BEGIN

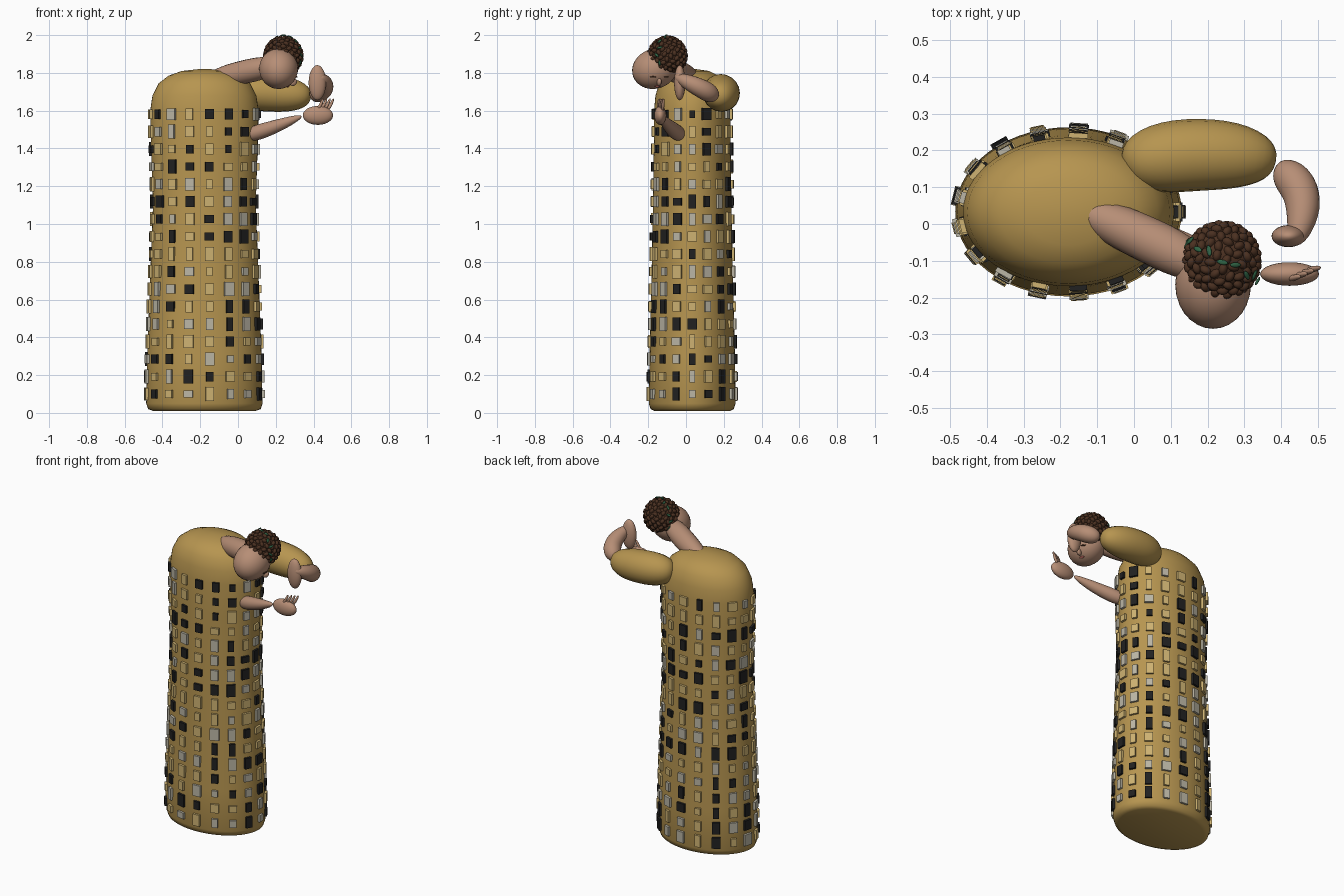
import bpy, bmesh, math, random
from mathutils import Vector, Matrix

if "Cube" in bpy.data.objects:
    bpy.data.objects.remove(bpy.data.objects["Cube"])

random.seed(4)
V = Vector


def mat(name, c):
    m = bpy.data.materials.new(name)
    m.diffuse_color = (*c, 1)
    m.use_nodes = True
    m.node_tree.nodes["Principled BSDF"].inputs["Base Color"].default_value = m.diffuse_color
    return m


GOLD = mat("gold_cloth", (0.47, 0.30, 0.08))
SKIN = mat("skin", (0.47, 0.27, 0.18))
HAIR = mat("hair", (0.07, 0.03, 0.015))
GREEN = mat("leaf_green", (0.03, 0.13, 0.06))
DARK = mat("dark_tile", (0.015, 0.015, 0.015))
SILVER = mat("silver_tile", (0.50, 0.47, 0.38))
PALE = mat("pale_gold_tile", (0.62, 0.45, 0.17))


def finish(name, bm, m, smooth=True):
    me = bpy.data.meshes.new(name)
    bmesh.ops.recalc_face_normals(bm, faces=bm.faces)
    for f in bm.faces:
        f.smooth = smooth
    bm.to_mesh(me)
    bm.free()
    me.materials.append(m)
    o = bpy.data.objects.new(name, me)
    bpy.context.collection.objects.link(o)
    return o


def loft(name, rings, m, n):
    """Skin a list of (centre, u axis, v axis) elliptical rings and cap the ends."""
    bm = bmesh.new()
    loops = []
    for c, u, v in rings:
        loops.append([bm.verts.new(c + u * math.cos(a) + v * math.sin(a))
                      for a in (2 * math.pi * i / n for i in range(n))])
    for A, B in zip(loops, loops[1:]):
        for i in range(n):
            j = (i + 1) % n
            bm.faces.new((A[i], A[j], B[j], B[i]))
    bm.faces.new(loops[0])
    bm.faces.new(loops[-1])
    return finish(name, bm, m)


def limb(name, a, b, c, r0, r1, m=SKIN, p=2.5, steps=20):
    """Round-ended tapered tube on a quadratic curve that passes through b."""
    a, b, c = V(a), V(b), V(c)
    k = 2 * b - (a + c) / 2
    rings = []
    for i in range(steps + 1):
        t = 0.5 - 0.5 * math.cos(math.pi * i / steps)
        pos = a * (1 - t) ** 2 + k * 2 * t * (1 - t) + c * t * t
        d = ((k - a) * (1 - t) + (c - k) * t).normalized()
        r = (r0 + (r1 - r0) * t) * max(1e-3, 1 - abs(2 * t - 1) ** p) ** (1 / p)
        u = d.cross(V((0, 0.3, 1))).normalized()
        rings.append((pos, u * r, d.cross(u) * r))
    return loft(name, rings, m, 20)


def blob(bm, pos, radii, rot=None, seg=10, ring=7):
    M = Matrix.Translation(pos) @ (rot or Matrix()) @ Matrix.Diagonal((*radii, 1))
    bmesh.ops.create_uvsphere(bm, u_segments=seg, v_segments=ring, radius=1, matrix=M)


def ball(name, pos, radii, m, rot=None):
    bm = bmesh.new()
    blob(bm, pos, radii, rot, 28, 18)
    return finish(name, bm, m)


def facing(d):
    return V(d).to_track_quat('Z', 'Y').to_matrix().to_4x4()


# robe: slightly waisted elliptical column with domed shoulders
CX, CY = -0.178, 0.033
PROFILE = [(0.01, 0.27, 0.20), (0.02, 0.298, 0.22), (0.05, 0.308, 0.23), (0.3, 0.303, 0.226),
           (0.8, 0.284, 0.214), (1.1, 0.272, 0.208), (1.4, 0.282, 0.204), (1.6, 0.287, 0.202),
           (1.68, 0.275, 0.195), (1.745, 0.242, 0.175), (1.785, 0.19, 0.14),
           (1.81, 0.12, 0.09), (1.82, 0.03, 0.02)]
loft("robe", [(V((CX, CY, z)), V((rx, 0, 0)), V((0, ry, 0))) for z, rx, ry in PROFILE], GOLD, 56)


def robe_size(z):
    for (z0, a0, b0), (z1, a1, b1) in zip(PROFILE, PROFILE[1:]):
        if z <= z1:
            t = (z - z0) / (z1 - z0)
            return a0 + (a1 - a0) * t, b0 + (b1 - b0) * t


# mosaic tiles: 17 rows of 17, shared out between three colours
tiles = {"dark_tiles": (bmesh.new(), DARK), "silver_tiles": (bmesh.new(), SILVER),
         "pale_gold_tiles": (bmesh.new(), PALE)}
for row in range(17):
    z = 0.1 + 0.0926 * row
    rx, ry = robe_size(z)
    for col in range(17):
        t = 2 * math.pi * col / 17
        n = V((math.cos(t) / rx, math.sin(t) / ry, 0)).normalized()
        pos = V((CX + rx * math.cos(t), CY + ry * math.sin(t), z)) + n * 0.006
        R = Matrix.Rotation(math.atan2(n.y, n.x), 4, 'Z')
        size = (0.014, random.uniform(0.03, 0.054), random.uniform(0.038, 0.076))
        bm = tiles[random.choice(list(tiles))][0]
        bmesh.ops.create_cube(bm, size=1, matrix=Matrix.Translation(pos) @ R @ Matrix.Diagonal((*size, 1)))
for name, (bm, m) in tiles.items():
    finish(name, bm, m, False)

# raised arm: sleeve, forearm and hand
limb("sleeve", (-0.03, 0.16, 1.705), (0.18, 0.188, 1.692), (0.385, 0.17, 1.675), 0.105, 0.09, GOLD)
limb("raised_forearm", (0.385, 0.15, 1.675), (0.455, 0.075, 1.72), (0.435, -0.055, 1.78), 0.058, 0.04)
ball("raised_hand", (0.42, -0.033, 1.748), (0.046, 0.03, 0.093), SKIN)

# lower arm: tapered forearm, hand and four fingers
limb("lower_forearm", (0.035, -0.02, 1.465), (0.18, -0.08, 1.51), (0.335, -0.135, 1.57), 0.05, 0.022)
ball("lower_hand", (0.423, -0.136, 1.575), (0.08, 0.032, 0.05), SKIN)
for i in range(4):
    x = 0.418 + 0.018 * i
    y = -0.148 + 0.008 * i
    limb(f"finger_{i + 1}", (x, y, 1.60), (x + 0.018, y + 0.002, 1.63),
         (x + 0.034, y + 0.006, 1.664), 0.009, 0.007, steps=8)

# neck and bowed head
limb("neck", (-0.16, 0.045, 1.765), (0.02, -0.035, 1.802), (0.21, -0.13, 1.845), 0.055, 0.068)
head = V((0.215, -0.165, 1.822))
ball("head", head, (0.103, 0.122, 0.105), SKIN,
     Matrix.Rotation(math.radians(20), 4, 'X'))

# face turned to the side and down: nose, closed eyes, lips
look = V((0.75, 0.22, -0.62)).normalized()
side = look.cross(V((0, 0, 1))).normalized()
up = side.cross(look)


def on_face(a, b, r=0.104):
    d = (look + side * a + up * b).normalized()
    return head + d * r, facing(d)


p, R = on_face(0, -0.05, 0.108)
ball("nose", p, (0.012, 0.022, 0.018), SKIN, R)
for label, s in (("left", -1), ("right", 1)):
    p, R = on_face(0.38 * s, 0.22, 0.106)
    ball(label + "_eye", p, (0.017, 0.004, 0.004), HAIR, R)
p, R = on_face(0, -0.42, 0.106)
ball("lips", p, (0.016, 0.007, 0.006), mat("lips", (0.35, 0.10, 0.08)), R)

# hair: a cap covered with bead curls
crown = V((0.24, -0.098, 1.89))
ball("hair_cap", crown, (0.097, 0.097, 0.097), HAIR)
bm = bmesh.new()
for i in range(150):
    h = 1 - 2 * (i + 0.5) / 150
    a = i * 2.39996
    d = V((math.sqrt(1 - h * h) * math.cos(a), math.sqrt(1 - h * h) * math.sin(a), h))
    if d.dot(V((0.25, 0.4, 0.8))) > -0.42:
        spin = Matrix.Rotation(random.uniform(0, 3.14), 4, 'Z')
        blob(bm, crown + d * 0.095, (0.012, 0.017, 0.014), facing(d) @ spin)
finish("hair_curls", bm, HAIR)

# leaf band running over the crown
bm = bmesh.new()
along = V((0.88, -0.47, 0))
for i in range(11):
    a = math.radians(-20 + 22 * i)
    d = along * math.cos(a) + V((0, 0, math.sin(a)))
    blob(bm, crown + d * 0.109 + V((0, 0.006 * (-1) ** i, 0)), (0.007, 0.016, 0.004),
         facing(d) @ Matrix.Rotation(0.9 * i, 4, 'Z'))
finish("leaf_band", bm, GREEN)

END
BEGIN

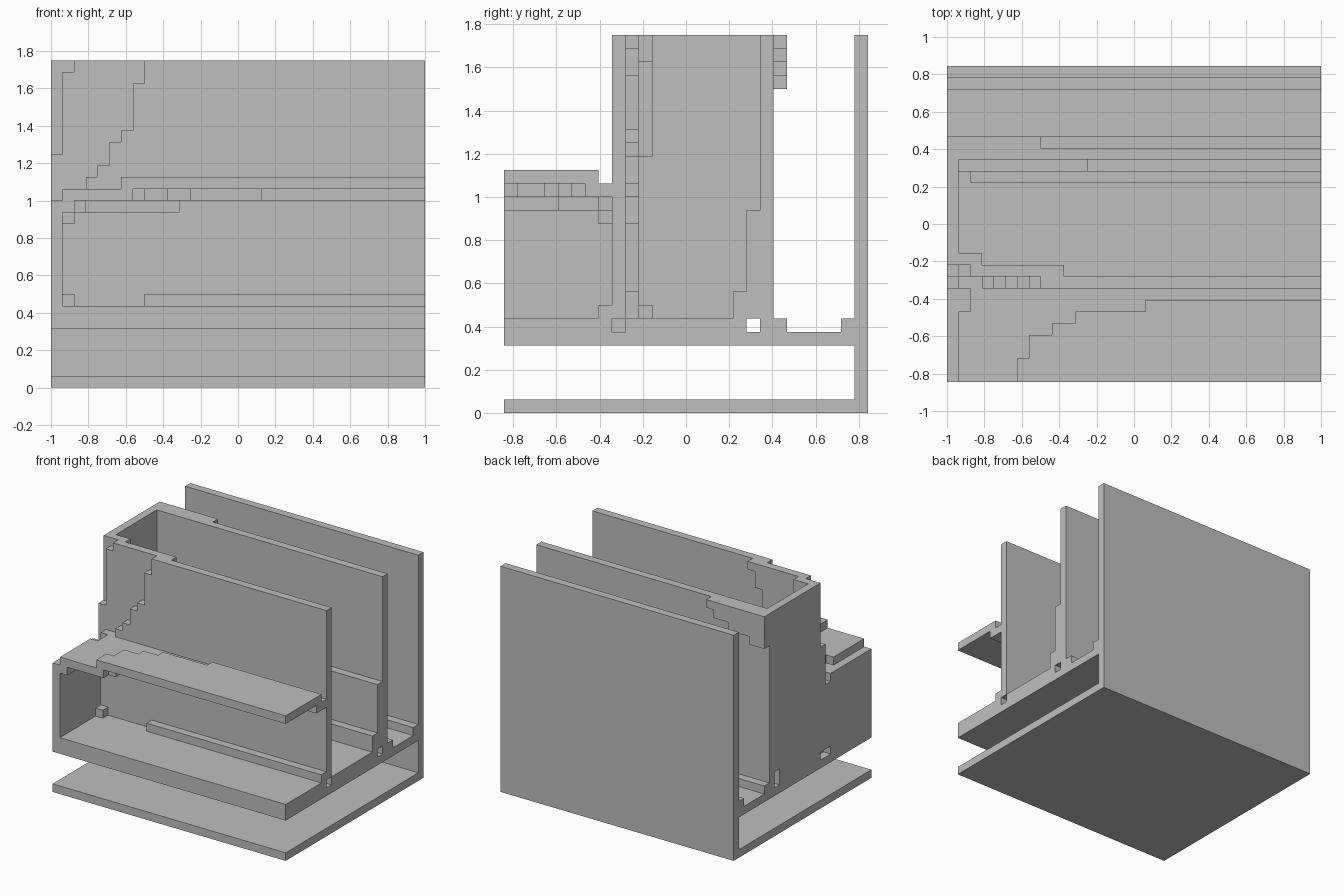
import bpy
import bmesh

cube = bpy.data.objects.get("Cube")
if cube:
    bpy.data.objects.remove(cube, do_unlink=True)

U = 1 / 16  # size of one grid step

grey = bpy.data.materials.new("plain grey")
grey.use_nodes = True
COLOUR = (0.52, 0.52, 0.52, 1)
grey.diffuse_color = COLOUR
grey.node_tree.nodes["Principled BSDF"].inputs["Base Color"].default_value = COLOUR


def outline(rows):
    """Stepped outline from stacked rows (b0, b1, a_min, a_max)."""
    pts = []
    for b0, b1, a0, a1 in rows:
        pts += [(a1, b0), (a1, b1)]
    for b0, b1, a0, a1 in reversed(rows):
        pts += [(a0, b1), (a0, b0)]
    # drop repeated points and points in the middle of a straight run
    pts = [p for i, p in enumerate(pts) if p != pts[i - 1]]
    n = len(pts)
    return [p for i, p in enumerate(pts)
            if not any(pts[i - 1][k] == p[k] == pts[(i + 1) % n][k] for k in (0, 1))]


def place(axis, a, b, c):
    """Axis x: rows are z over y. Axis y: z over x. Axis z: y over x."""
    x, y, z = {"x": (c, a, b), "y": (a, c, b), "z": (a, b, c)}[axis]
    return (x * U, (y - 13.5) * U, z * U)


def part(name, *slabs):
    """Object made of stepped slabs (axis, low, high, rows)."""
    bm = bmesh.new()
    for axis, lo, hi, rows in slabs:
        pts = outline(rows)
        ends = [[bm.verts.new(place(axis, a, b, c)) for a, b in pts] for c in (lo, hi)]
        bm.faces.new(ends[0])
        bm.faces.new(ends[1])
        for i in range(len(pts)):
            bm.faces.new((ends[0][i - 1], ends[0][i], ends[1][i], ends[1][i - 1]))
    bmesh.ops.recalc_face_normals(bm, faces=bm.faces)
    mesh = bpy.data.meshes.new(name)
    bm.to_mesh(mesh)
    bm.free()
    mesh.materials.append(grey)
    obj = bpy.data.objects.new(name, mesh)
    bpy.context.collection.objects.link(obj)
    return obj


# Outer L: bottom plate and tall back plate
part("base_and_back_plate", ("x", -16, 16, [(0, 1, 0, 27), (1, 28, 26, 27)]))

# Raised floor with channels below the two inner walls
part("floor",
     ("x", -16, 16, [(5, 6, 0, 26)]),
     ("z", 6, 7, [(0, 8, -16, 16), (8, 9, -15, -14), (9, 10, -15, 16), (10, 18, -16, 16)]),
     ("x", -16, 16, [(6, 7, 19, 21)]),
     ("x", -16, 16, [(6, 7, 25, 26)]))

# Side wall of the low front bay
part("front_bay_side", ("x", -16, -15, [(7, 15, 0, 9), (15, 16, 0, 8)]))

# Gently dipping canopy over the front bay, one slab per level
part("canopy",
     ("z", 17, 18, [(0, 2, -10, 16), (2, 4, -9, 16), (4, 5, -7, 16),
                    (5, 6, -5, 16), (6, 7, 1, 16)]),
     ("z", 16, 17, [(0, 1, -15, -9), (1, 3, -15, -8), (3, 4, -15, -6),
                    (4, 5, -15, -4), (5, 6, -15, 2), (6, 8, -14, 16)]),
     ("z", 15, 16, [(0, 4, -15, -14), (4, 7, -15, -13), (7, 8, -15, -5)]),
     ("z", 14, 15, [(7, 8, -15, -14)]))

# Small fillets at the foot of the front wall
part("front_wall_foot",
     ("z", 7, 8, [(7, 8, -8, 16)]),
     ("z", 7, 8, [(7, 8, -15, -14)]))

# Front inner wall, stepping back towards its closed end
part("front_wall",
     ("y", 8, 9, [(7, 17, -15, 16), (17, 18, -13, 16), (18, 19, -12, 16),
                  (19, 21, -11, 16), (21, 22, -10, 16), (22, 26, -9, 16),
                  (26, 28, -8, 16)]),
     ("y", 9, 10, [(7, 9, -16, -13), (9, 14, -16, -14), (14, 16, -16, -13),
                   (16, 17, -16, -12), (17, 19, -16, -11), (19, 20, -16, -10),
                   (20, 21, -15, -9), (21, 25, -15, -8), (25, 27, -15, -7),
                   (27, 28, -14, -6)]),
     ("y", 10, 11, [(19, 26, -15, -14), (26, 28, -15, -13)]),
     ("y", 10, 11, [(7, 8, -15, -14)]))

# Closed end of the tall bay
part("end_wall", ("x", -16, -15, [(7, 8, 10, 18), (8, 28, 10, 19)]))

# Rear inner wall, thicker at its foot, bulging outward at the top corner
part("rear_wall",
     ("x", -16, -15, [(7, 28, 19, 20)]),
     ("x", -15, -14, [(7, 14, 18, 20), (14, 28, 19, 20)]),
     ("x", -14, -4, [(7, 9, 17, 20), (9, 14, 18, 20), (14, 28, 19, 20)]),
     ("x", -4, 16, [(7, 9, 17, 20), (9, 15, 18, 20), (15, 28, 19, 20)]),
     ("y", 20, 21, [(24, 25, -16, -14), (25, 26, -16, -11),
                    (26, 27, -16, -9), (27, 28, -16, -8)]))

END
BEGIN

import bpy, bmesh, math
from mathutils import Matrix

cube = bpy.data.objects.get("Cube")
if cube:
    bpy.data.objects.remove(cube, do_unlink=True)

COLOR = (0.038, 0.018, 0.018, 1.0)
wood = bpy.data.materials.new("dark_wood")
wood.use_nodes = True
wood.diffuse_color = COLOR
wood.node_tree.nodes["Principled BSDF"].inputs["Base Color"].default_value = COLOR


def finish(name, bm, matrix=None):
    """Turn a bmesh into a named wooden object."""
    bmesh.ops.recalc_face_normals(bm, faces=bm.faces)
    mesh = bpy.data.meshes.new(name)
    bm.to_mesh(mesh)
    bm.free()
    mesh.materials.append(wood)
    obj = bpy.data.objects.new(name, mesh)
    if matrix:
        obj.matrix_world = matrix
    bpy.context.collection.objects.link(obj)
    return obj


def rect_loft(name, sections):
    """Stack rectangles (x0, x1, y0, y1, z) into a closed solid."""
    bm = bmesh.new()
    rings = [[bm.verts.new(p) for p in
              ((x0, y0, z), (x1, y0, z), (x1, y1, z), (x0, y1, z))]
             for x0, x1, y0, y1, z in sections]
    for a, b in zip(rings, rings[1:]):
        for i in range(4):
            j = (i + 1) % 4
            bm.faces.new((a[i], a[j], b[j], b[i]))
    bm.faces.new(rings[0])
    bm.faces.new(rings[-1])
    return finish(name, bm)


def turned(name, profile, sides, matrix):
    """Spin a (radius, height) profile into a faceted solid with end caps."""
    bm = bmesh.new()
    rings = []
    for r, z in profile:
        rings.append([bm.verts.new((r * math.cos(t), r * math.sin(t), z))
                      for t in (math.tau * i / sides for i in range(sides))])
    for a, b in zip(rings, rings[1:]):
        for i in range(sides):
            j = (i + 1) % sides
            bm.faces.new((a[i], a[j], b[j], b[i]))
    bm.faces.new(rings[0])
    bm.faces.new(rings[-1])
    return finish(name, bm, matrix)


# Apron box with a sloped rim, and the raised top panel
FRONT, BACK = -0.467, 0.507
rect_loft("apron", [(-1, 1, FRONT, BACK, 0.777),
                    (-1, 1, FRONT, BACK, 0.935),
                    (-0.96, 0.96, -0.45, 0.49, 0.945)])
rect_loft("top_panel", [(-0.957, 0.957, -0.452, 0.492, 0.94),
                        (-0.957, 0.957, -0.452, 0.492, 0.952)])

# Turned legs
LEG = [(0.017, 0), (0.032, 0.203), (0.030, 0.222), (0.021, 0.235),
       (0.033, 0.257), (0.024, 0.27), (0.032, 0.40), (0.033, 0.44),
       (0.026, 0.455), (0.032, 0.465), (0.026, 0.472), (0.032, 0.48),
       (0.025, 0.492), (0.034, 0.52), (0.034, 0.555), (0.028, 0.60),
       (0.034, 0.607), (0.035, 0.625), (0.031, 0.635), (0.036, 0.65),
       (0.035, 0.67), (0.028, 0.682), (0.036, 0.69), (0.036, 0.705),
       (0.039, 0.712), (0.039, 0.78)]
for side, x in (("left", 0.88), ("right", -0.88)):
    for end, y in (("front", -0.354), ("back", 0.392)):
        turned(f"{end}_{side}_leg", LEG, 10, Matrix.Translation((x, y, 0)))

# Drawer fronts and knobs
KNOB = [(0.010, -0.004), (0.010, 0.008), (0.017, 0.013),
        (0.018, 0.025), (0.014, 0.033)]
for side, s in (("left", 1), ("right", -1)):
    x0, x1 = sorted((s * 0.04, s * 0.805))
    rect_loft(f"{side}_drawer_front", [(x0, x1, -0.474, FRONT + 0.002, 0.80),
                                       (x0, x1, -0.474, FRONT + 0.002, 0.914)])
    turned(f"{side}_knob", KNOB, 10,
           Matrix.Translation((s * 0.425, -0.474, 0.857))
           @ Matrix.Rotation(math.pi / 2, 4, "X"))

END

▸ **Problem description**
Return each line of the data where the word "outline" appears.

▸ **Problem solution**
def outline(rows):
    """Stepped outline from stacked rows (b0, b1, a_min, a_max)."""
        pts = outline(rows)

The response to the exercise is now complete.